Whenever a line of the entries below holds the string "window", copy that line and return it.

※ ※ ※

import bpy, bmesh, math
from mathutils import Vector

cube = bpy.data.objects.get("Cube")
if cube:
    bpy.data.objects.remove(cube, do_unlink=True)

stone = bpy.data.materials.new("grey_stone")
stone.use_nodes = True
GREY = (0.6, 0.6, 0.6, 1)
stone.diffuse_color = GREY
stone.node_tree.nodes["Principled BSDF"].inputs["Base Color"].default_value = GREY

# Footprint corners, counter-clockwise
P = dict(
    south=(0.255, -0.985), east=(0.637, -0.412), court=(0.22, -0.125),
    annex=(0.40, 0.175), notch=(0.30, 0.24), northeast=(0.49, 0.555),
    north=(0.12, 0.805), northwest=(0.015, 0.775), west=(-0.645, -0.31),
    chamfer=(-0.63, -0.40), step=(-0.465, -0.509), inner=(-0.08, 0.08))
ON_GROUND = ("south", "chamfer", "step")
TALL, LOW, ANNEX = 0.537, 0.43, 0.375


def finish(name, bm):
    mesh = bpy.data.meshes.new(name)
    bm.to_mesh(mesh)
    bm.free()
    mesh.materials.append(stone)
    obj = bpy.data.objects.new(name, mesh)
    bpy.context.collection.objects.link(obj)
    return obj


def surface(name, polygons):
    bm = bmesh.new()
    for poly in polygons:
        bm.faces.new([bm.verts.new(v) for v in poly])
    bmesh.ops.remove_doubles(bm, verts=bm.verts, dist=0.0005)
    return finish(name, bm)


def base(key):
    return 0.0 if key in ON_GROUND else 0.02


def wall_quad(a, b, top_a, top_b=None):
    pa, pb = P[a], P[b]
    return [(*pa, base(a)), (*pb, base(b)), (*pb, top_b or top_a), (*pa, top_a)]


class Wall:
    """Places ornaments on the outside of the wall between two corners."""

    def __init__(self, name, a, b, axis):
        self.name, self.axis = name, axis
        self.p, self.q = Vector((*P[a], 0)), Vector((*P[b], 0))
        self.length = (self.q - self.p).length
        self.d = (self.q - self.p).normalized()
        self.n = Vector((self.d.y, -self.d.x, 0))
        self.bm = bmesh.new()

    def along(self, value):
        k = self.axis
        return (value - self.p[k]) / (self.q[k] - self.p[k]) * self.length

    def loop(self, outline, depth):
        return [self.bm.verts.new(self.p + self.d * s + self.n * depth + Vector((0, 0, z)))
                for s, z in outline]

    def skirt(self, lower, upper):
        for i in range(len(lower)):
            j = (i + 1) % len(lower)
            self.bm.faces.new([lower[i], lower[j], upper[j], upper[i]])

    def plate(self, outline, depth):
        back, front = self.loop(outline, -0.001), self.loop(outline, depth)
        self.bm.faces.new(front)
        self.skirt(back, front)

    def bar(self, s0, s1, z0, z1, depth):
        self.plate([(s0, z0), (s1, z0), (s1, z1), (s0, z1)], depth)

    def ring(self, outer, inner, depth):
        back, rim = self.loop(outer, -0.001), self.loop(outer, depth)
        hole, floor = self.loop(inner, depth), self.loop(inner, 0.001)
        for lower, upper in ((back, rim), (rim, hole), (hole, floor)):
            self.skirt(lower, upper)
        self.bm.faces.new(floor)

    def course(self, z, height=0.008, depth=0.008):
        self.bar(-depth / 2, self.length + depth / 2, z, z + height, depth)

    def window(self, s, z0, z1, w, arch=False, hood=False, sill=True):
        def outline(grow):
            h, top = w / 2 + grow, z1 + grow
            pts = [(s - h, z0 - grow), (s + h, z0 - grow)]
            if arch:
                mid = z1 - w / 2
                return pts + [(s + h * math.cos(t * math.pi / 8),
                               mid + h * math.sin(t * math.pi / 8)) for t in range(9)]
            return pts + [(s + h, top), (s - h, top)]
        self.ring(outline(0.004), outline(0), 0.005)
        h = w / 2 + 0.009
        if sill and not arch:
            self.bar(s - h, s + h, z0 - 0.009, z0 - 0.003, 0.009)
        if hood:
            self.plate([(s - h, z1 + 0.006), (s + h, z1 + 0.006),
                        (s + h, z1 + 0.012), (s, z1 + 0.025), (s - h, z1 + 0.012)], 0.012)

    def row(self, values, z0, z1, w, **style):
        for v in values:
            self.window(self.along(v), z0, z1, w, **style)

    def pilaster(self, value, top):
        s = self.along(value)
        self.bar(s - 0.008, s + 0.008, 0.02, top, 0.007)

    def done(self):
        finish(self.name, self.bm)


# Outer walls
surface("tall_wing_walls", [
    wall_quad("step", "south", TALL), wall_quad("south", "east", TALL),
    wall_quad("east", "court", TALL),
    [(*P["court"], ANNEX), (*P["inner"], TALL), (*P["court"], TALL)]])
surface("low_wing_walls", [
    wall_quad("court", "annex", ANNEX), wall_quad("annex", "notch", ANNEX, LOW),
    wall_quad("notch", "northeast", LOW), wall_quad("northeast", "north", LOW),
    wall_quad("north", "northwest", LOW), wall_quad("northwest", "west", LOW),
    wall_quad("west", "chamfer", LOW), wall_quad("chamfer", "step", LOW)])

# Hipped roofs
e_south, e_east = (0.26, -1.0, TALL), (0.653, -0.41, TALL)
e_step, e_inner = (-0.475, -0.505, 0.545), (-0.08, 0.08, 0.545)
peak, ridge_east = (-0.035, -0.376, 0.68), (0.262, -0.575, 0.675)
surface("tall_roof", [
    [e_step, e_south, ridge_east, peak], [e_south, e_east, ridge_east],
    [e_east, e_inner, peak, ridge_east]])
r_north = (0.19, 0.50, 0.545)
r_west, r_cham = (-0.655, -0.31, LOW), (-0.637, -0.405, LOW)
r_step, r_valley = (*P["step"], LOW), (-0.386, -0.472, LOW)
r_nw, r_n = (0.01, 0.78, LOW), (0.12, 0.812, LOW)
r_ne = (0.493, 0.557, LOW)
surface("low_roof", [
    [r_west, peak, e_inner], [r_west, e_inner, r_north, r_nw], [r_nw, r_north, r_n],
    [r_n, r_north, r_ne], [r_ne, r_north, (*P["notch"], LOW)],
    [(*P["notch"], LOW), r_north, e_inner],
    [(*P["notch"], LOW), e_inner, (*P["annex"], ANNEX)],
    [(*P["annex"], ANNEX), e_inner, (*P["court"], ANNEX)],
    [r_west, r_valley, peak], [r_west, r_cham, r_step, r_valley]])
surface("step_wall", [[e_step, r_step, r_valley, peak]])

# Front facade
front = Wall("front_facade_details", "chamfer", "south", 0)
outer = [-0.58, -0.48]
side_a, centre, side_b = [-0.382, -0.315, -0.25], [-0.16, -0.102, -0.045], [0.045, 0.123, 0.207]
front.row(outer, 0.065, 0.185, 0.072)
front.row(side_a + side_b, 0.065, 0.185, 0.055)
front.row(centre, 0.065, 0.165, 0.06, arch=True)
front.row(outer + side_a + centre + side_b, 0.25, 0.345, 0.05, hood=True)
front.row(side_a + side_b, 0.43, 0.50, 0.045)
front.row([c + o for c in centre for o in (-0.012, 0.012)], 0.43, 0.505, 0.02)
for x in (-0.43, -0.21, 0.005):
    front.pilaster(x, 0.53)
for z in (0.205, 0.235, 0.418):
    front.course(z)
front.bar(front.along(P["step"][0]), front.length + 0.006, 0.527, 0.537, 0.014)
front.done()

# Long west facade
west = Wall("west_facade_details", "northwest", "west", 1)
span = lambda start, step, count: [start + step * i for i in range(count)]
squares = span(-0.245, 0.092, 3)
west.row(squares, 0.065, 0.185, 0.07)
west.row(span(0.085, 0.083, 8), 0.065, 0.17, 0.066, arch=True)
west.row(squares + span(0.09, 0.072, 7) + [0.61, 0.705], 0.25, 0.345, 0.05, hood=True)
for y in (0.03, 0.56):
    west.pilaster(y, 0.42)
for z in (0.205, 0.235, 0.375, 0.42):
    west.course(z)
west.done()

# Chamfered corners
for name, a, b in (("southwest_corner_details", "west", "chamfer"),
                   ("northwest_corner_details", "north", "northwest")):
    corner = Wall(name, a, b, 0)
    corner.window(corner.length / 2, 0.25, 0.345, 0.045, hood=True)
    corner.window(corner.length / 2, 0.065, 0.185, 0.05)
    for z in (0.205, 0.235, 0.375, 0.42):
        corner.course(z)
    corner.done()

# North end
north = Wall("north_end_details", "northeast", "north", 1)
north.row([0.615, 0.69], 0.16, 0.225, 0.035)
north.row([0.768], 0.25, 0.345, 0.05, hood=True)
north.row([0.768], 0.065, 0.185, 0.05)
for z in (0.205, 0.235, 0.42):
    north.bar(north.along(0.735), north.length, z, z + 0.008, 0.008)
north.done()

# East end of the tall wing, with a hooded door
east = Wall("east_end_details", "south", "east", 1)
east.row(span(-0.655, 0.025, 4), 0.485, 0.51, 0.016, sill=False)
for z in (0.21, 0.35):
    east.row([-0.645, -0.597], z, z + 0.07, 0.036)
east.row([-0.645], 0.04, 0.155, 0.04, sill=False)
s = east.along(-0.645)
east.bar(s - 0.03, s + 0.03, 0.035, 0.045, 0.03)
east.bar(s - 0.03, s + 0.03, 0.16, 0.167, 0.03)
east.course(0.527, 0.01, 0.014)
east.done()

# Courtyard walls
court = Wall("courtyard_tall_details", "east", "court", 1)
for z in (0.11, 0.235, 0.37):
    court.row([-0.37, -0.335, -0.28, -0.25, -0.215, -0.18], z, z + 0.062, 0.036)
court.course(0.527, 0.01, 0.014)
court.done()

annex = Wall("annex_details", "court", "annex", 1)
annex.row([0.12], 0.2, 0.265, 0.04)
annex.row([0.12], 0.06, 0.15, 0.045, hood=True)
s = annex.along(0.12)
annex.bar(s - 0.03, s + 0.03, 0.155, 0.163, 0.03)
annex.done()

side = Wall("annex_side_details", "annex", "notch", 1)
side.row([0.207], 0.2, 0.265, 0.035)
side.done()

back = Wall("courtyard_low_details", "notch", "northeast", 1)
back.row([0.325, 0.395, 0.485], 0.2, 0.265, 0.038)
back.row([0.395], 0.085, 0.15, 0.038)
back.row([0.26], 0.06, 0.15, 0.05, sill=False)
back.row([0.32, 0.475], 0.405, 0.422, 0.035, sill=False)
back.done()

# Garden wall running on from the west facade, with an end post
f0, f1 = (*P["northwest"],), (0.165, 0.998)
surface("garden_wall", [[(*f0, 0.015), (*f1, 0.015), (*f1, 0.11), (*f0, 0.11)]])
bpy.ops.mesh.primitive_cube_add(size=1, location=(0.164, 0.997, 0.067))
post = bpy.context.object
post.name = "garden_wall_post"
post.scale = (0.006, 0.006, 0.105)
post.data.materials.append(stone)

※ ※ ※

> Answer:
    def window(self, s, z0, z1, w, arch=False, hood=False, sill=True):
            self.window(self.along(v), z0, z1, w, **style)
    corner.window(corner.length / 2, 0.25, 0.345, 0.045, hood=True)
    corner.window(corner.length / 2, 0.065, 0.185, 0.05)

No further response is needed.